SINGAPORE - Southeast Asian nations will call for those responsible for atrocities in Myanmar's Rakhine state to be held "fully accountable", according to a statement prepared for a regional summit, reflecting a stronger line being taken within the group.
The draft of the chairman's statement, which was reviewed by Reuters but may change before it is delivered by host Singapore Prime Minister Lee Hsien Loong at the close of meetings of the 10-member Association of Southeast Asian Nations (ASEAN), said the situation in Rakhine State was a "matter of concern".
The Singapore government did not immediately comment on the draft statement.
A final statement could be issued after the ASEAN leaders meet late on Tuesday.
Myanmar government spokesman Zaw Htay did not answer calls seeking comment on the summit message.
A UN report in August detailed mass killings and gang rapes with genocidal intent in a Myanmar military crackdown that began in 2017 and drove hundreds of thousands of Rohingya Muslims from Rakhine into neighboring Bangladesh. It called for its commander-in-chief and 5 generals to be prosecuted under international law.
Myanmar has denied most of the allegations in the report.
Myanmar's de facto leader, Aung San Suu Kyi, who will be joining the summit in Singapore, has been widely criticized for her handling of the crisis.
Amnesty International said on Tuesday it had withdrawn its most prestigious human rights prize from Suu Kyi, accusing her of perpetuating human rights abuses by not speaking out about violence against the Rohingya.
"We called on the Independent Commission of Inquiry established by the Government of Myanmar to carry out an independent and impartial investigation of the allegations of human rights violations and related issues, and hold those responsible fully accountable," said the ASEAN chairman's draft statement.
The Rohingya crisis is one of the biggest man-made disasters involving a member since ASEAN was founded in 1967, and it is one of the thorniest issues yet faced by a group that traditionally works by consensus and is reluctant to get involved in matters deemed internal to its members.
In July, Myanmar established a commission of inquiry to probe allegations of human rights abuses in Rakhine, which includes 2 local and two international members from Japan and the Philippines.
The draft statement repeated ASEAN's previous calls on the importance of the repatriation of displaced persons to Myanmar, humanitarian relief and reconciliation among communities, but went further in calling for accountability for the alleged atrocities.

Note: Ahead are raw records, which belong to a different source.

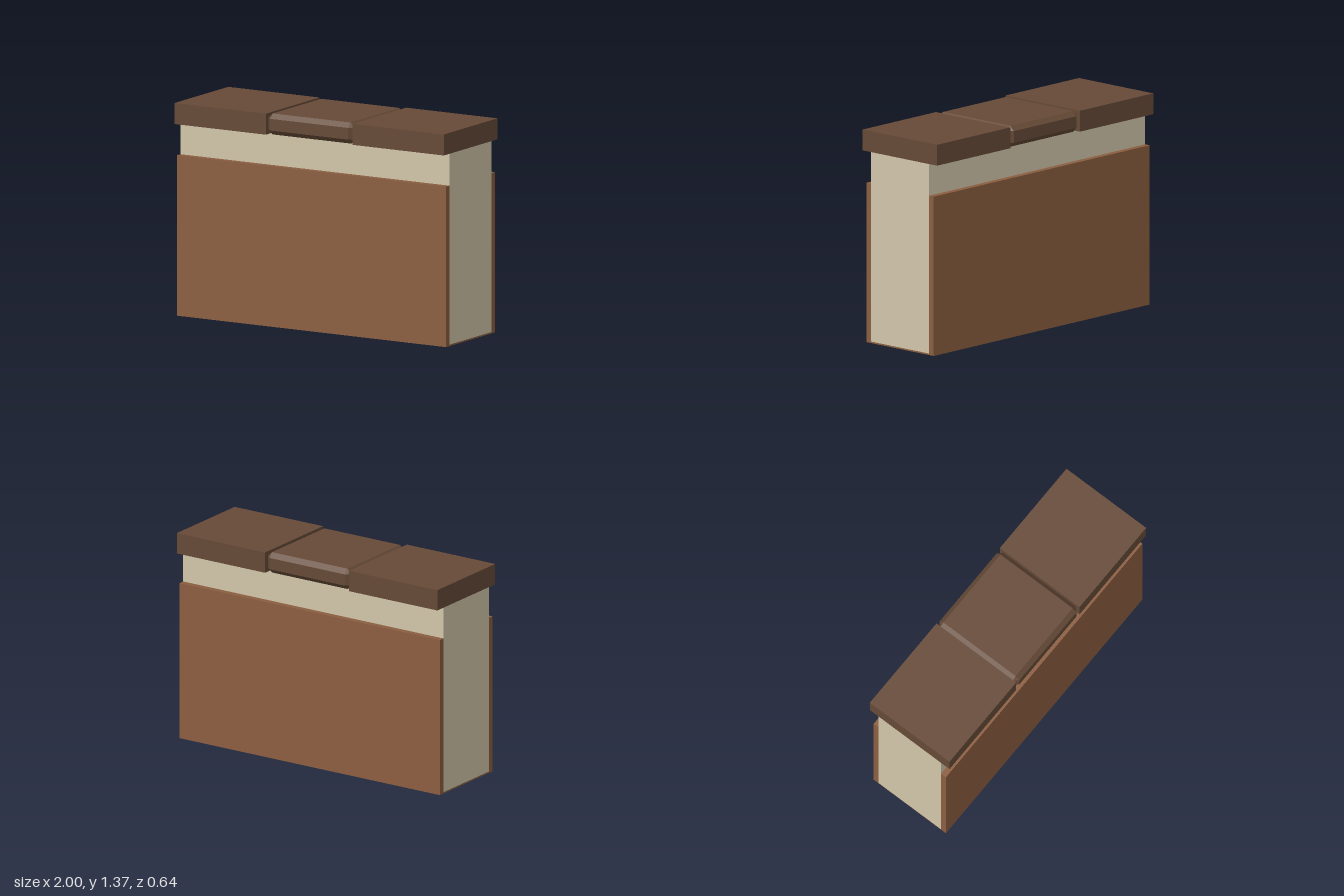
import * as THREE from 'three';
import { ConvexGeometry } from 'three/addons/geometries/ConvexGeometry.js';

const paint = (color) => new THREE.MeshStandardMaterial({ color, flatShading: true });

// Box given by its extents, centred on z = 0
function block(name, x0, x1, y0, y1, depth, material) {
  const mesh = new THREE.Mesh(new THREE.BoxGeometry(x1 - x0, y1 - y0, depth), material);
  mesh.name = name;
  mesh.position.set((x0 + x1) / 2, (y0 + y1) / 2, 0);
  return mesh;
}

// Box with every edge chamfered: each corner becomes three points
function chamferedBox(w, h, d, c) {
  const points = [];
  for (const x of [-w / 2, w / 2])
    for (const y of [-h / 2, h / 2])
      for (const z of [-d / 2, d / 2]) {
        const [ix, iy, iz] = [x, y, z].map((v) => v - Math.sign(v) * c);
        points.push(
          new THREE.Vector3(x, iy, iz),
          new THREE.Vector3(ix, y, iz),
          new THREE.Vector3(ix, iy, z)
        );
      }
  return new ConvexGeometry(points);
}

export function createModel() {
  const group = new THREE.Group();
  group.name = 'wallSection';
  const panelBrown = paint(0x8b5e40);
  const plaster = paint(0xd2c6aa);
  const darkWood = paint(0x664a37);

  // Lower cladding around the plaster core, which shows at the ends
  group.add(block('cladding', -0.999, 0.999, 0, 1.03, 0.58, panelBrown));
  group.add(block('plasterCore', -1, 1, 0.01, 1.235, 0.5, plaster));

  // Cap rail: two plain end pieces and a chamfered middle piece
  for (const [name, x0, x1] of [['leftCap', 0.322, 1], ['rightCap', -1, -0.322]])
    group.add(block(name, x0, x1, 1.235, 1.37, 0.64, darkWood));

  const middle = new THREE.Mesh(chamferedBox(0.64, 0.135, 0.64, 0.03), darkWood);
  middle.name = 'middleCap';
  middle.position.y = 1.3025;
  group.add(middle);

  return group;
}
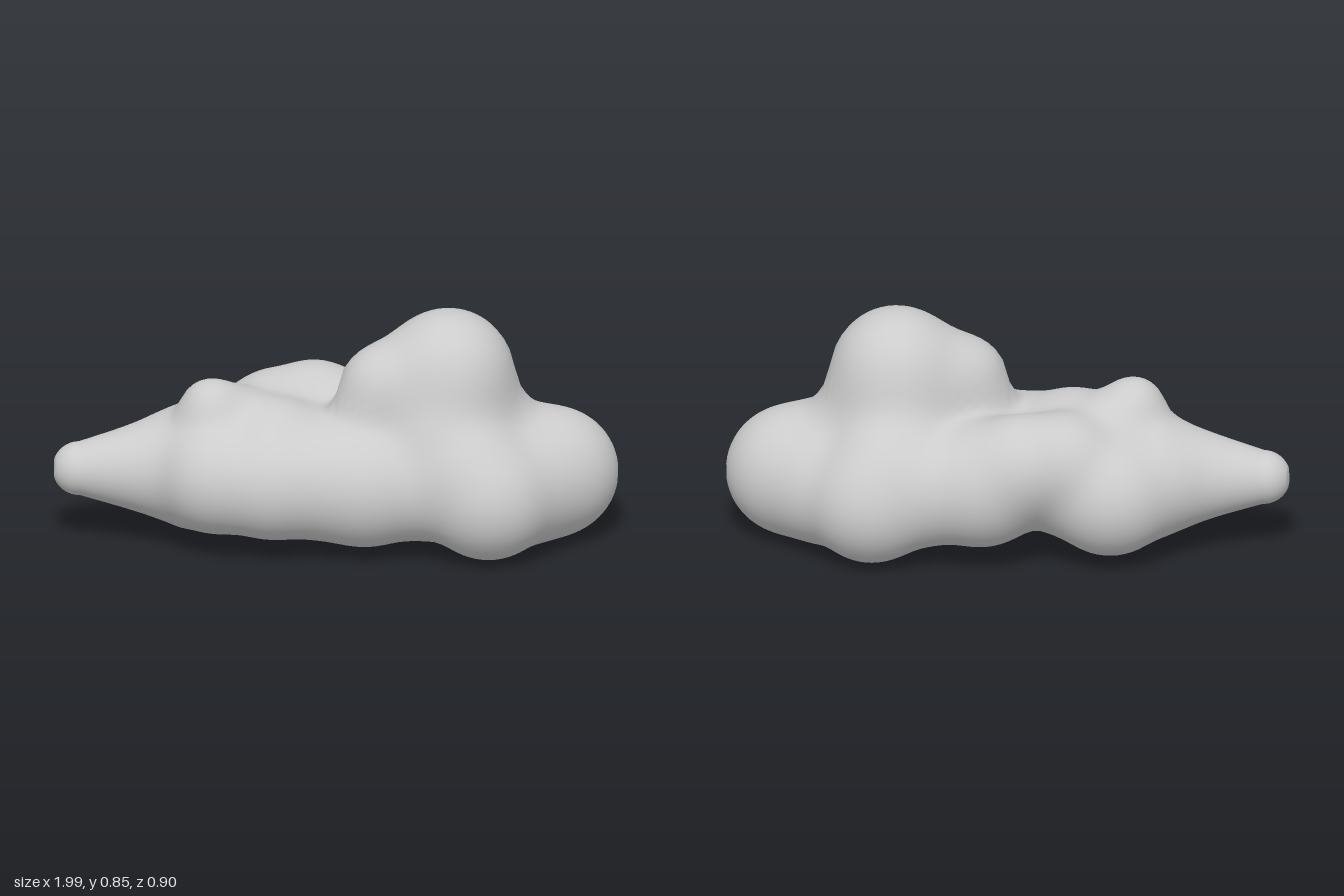
import * as THREE from 'three';

// Puffs of the cloud: x, y, z, radius
const PUFFS = [
  // left part
  [-0.37, 0.247, -0.18, 0.22], [-0.42, 0.28, 0.115, 0.205], [-0.40, 0.25, -0.02, 0.21],
  [-0.53, 0.27, -0.09, 0.17],
  // small bump on top of it
  [-0.44, 0.505, 0.03, 0.11], [-0.36, 0.415, -0.02, 0.15],
  // waist
  [-0.23, 0.27, 0.155, 0.21], [-0.21, 0.30, -0.15, 0.20], [-0.22, 0.37, 0.06, 0.17],
  [-0.15, 0.28, 0, 0.21], [-0.06, 0.27, 0.14, 0.21],
  // ridge along the back
  [-0.06, 0.385, -0.25, 0.185], [-0.21, 0.39, -0.20, 0.165],
  // middle
  [0.10, 0.255, 0.15, 0.23], [0.08, 0.29, -0.21, 0.23], [0.10, 0.265, 0, 0.22],
  [0.30, 0.26, 0.15, 0.21], [0.28, 0.27, -0.20, 0.21], [0.35, 0.25, 0, 0.21],
  // right pair, lower and upper
  [0.53, 0.222, 0.235, 0.225], [0.47, 0.222, -0.235, 0.225], [0.55, 0.225, 0, 0.21],
  [0.45, 0.315, 0.20, 0.20], [0.42, 0.32, -0.20, 0.20],
  // right end
  [0.775, 0.235, 0, 0.235], [0.66, 0.23, 0.10, 0.22], [0.64, 0.23, -0.10, 0.22],
  // tower with its flared foot and shoulder
  [0.40, 0.617, 0.02, 0.24], [0.40, 0.44, 0.02, 0.25], [0.55, 0.41, 0, 0.16],
  [0.36, 0.42, 0.11, 0.20], [0.38, 0.41, -0.08, 0.20],
  [0.15, 0.585, 0.06, 0.14], [0.13, 0.45, 0.06, 0.14], [0.24, 0.58, 0.04, 0.17],
];
const TAIL = { x0: -0.9, x1: -0.55, y: 0.268, r0: 0.105, r1: 0.21 };
const BLEND = 0.03, INSET = 0.01, AXIS_Y = 0.25;

// Distance to the softly blended puffs and tapering tail
function field(x, y, z) {
  let sum = 0;
  for (const [px, py, pz, r] of PUFFS) {
    sum += Math.exp((r - Math.hypot(x - px, y - py, z - pz)) / BLEND);
  }
  const t = THREE.MathUtils.clamp((x - TAIL.x0) / (TAIL.x1 - TAIL.x0), 0, 1);
  const tx = THREE.MathUtils.lerp(TAIL.x0, TAIL.x1, t);
  const tr = THREE.MathUtils.lerp(TAIL.r0, TAIL.r1, t);
  sum += Math.exp((tr - Math.hypot(x - tx, y - TAIL.y, z + 0.02)) / BLEND);
  return INSET - BLEND * Math.log(sum);
}

// Walk inward until the field is entered, then refine
function surfaceAt(f, far) {
  const step = 0.015;
  let t = far;
  while (t > 0 && f(t) > 0) t -= step;
  if (t <= 0) return 0;
  let lo = t, hi = t + step;
  for (let i = 0; i < 14; i++) {
    const mid = (lo + hi) / 2;
    if (f(mid) > 0) hi = mid; else lo = mid;
  }
  return lo;
}

// Cross-sections along x, closed to a point at both ends
function cloudGeometry(rings, sides) {
  const left = -surfaceAt((t) => field(-t, AXIS_Y, 0), 1.3);
  const right = surfaceAt((t) => field(t, AXIS_Y, 0), 1.3);
  const pos = [], index = [];
  for (let i = 0; i <= rings; i++) {
    // rings gather towards both ends
    const u = i / rings;
    const x = THREE.MathUtils.lerp(left, right, 0.2 * u + 0.4 * (1 - Math.cos(Math.PI * u)));
    const isEnd = i === 0 || i === rings;
    for (let j = 0; j < sides; j++) {
      const a = (j / sides) * Math.PI * 2, c = Math.cos(a), s = Math.sin(a);
      const r = isEnd ? 0 : surfaceAt((t) => field(x, AXIS_Y + t * c, t * s), 0.8);
      pos.push(x, AXIS_Y + r * c, r * s);
      if (i === rings) continue;
      const A = i * sides + j, B = i * sides + (j + 1) % sides, C = A + sides, D = B + sides;
      if (i > 0) index.push(A, B, C);
      if (i < rings - 1) index.push(B, D, C);
    }
  }
  const g = new THREE.BufferGeometry();
  g.setAttribute('position', new THREE.Float32BufferAttribute(pos, 3));
  g.setIndex(index);
  g.computeVertexNormals();
  return g;
}

export function createModel() {
  const group = new THREE.Group();
  group.name = 'cloud';
  const body = new THREE.Mesh(
    cloudGeometry(110, 72),
    new THREE.MeshStandardMaterial({ color: 0xcccccc })
  );
  body.name = 'cloudBody';
  group.add(body);
  return group;
}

The strengthening of rhetoric in the draft was flagged earlier this year by Singapore Foreign Minister Vivian Balakrishnan who said his ASEAN peers had urged Myanmar to give the inquiry commission a full mandate to hold those responsible accountable.
A source close to pre-summit discussions, speaking on condition of anonymity, said Singapore was leaning towards a stronger stance because it is the most internationally engaged member of ASEAN and feels responsibility as summit host to protect its credibility.
It was not clear if all members of the grouping would back the sternest statement to date from ASEAN on the Rakhine issue.
ASEAN's Muslim-majority members - Malaysia, Indonesia and Brunei - tend to take the toughest line on the Rohingya question, while Myanmar has close regional allies in Cambodia, Laos and Vietnam. Under military control in recent years, Thailand has also provided cover for Myanmar.
Malaysian Prime Minister Mahathir Mohamad, a doyen of the group, has served notice he has lost faith in the Nobel peace laureate because of the Rohingya issue.
"We have made it quite clear we don't really support her any more," Mahathir said in an interview with Turkish news channel TRT World just over a month ago.
"Our policy in ASEAN is non-interference in the internal affairs of the countries, but this is ... grossly unjust," he said, referring to the situation in Rakhine.